Summary

Fierce wants to build a family drama into its mockery of superficial celebrity, and its divided attention leaves each aspect at odds and underdeveloped.

Celebrity culture is an endless treasure trove of things to ridicule, and the reality competition show is chief among them. With only a little bit of effort, you can mock virtually every aspect of something like X-Factor, from the judges to the contestants to the families of contestants to even some members of the audience. This is the ripe territory that half of the new Polish Netflix film Fierce wants to explore; the problem is that it wants to spend the other half tying a family drama into it. The overall effect is awkward, tonally askew, and ultimately does neither half any favors.

The reality show here is Music Race, an obvious send-up of a hundred similar shows with a panel of judges comprising disillusioned singer Olo (Maciej Zakoscielny), Ewa (Julia Kaminska), and Urszula Dudziak (as herself). The host, Krzysztof Ibisz, also plays himself, not that any of this will mean much to people outside of Poland, but it’s a meta element that’ll probably appeal to some.

The crux of the narrative, though, turns on Marta “Ostra” Ostrowicz (Katarzyna Sawczuk), the daughter of Olo, who left her and her mother Malgosia (Anita Sokolowska) to their own devices back in the day, which didn’t go unnoticed. She’s an immediate hit with the viewing public and with the machinery of reality television, which greases its wheels with saleable drama and the personal sacrifices required of celebrity and success.

In this, Fierce is trying to pillory the superficial and flagrantly manufactured world of reality TV competitions, but it also keeps trying to make time for a family drama in which a young woman is forced to confront and possibly earn the respect of the man who abandoned her, while that man is left with the awkward choice of a second chance with his daughter who he can either welcome into an industry he is already disillusioned with or push away from it at the expense of a relationship. It’s a potentially interesting conflict given as little attention from either angle as possible.

The great irony of Fierce is that all the accusations of shallowness and superficiality it levels at the music industry could be equally applied to its own script and characterization. One cliché piles on top of another until the whole thing is so ungainly that it can’t even get a groove going for a bunch of cookie-cutter song-and-dance numbers meant to mimic the assembly-line artlessness of pop music without actually doing anything subversive to make the performances interesting on their own terms. This is the kind of film that knows what it wants to be about but not how to actually be about it. Eventually, it just turns into the very thing it’s ostensibly making a mockery of.
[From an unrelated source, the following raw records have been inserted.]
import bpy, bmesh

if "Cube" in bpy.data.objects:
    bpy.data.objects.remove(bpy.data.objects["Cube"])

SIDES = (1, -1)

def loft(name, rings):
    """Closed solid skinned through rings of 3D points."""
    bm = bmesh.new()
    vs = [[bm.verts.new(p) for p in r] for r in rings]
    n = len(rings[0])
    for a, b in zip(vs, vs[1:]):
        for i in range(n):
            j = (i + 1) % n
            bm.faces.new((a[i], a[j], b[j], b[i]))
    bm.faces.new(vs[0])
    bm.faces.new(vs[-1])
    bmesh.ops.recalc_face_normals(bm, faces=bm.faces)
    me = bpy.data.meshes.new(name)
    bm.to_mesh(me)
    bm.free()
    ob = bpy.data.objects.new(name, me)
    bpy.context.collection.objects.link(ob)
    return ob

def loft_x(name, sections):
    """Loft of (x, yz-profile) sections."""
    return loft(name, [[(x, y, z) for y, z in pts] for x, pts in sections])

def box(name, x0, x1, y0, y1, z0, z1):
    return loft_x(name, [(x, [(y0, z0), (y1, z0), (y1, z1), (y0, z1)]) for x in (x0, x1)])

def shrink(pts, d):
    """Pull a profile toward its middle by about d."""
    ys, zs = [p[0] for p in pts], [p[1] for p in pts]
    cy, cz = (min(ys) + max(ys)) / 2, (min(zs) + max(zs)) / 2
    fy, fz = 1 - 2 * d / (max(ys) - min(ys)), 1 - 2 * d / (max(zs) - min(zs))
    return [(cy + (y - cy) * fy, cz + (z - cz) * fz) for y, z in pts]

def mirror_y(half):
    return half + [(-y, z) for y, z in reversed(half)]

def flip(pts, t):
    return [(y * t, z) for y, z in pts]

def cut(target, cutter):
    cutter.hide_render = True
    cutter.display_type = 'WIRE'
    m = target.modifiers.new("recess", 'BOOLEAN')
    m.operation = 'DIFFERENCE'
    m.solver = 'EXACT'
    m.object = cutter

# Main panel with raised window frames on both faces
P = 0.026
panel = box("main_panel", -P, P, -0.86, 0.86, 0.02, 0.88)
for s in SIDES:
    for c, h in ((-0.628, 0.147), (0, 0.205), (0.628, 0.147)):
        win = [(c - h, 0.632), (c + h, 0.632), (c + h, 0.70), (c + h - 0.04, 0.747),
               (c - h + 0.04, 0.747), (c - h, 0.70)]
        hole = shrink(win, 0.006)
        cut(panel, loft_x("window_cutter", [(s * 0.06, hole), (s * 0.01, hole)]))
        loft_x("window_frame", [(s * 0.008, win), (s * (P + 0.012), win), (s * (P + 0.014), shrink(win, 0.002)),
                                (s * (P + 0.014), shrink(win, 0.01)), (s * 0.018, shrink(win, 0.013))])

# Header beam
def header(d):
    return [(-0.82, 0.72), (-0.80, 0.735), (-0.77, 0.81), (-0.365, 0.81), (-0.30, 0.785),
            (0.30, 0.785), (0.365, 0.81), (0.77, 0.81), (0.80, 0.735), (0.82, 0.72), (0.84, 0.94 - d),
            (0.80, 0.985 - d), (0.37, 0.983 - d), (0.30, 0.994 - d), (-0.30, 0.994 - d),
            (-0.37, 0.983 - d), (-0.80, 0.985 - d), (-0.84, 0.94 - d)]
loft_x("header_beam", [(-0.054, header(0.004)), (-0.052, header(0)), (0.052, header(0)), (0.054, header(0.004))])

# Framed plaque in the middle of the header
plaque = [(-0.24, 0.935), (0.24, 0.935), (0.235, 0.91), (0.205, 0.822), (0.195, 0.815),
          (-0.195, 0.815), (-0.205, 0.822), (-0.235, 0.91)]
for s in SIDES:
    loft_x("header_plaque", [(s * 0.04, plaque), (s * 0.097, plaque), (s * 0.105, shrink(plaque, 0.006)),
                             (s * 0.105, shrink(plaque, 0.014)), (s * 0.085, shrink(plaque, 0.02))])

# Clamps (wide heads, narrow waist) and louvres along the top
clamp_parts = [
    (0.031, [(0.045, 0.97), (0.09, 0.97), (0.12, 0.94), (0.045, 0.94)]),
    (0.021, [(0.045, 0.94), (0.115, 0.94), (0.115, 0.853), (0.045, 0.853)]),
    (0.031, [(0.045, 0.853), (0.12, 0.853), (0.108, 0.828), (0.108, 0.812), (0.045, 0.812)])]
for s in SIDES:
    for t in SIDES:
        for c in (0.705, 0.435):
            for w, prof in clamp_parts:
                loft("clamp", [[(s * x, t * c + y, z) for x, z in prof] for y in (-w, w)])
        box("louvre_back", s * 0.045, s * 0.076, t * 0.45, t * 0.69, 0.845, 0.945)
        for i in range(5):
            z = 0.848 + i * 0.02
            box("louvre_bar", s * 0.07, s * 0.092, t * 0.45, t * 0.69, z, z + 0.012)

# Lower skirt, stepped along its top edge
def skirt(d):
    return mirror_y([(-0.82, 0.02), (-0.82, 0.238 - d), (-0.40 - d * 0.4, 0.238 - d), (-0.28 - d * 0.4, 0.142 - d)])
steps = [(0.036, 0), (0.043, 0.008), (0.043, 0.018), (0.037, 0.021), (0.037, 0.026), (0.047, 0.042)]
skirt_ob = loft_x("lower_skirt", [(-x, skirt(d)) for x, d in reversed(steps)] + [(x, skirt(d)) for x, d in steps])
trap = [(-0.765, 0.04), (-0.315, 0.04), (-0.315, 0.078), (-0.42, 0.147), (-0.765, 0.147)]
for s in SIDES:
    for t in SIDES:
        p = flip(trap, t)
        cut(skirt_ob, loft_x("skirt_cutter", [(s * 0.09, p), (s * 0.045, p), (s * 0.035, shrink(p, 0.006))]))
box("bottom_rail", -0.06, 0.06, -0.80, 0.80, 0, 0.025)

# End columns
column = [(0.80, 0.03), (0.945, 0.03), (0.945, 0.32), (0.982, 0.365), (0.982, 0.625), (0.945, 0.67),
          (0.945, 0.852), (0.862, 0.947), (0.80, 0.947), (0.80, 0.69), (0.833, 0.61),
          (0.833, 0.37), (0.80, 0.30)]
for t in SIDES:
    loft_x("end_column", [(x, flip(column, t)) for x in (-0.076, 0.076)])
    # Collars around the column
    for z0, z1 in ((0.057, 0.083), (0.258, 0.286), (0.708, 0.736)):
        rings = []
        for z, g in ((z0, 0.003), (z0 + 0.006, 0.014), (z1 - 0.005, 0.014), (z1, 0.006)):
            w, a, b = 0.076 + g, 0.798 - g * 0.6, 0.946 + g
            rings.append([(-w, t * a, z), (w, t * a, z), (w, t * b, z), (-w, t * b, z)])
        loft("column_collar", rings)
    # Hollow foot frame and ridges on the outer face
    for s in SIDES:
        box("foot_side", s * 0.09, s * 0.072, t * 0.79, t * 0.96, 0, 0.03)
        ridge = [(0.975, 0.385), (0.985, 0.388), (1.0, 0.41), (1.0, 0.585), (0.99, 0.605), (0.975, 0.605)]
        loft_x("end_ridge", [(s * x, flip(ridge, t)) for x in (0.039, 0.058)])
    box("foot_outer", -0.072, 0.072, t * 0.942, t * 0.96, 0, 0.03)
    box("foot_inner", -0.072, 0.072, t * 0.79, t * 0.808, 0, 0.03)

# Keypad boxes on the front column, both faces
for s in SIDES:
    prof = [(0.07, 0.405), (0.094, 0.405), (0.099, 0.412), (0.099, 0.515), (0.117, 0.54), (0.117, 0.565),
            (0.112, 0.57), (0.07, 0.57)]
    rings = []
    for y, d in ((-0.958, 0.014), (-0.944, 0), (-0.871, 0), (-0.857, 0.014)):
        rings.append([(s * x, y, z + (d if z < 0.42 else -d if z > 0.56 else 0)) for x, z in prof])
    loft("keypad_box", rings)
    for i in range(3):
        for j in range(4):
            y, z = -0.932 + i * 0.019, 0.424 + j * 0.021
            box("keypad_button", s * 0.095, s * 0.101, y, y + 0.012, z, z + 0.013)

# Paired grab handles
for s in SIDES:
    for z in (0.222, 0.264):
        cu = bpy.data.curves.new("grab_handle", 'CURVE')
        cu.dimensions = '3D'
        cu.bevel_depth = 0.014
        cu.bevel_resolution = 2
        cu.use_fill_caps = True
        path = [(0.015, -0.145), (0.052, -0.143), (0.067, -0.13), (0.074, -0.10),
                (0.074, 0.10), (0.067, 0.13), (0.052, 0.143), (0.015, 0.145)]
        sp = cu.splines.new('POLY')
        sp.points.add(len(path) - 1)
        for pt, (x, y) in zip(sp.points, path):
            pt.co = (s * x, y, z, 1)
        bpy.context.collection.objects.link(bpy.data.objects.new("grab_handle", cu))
For more recaps, reviews, and original features covering the world of entertainment, why not follow us on Twitter and like our Facebook page?
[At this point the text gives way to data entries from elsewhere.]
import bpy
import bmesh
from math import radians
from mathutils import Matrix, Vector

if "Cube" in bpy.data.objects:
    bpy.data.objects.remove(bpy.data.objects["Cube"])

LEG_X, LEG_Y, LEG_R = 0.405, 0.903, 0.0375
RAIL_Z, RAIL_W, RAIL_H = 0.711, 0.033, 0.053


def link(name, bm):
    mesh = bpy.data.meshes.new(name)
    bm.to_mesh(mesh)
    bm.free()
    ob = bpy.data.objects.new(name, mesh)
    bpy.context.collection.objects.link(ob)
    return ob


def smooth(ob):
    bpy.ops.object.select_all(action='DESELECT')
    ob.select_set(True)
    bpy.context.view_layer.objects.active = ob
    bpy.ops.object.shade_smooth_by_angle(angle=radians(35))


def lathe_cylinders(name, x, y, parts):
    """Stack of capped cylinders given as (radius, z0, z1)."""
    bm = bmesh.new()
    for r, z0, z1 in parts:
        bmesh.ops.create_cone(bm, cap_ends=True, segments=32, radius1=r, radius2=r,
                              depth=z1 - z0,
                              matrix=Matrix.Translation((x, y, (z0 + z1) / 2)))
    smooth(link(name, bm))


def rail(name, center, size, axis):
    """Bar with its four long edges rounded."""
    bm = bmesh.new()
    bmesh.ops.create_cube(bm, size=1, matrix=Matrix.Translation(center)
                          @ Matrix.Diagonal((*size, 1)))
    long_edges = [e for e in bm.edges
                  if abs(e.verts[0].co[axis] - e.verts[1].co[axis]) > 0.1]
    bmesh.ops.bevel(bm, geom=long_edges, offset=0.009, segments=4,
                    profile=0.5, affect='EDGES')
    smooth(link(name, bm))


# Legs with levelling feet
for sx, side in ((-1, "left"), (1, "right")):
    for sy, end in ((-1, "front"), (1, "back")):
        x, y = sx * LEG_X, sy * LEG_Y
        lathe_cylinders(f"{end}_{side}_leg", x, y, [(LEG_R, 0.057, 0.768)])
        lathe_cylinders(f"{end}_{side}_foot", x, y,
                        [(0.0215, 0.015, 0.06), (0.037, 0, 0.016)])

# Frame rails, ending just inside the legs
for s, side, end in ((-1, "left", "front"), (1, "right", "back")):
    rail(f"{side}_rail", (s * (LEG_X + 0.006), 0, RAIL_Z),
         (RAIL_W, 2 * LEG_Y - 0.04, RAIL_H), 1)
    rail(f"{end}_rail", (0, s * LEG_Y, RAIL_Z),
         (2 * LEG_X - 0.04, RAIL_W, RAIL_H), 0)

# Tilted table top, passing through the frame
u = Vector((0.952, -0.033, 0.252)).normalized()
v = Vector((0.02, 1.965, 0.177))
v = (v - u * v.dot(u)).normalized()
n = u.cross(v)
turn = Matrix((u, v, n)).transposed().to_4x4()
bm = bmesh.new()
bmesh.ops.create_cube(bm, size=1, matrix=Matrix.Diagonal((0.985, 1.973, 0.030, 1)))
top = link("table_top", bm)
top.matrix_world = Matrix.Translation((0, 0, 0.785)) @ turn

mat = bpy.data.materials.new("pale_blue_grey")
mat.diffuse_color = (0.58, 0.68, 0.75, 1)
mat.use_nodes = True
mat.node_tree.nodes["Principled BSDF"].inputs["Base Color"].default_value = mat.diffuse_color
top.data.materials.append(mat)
Leave a Reply

This site uses Akismet to reduce spam. Learn how your comment data is processed.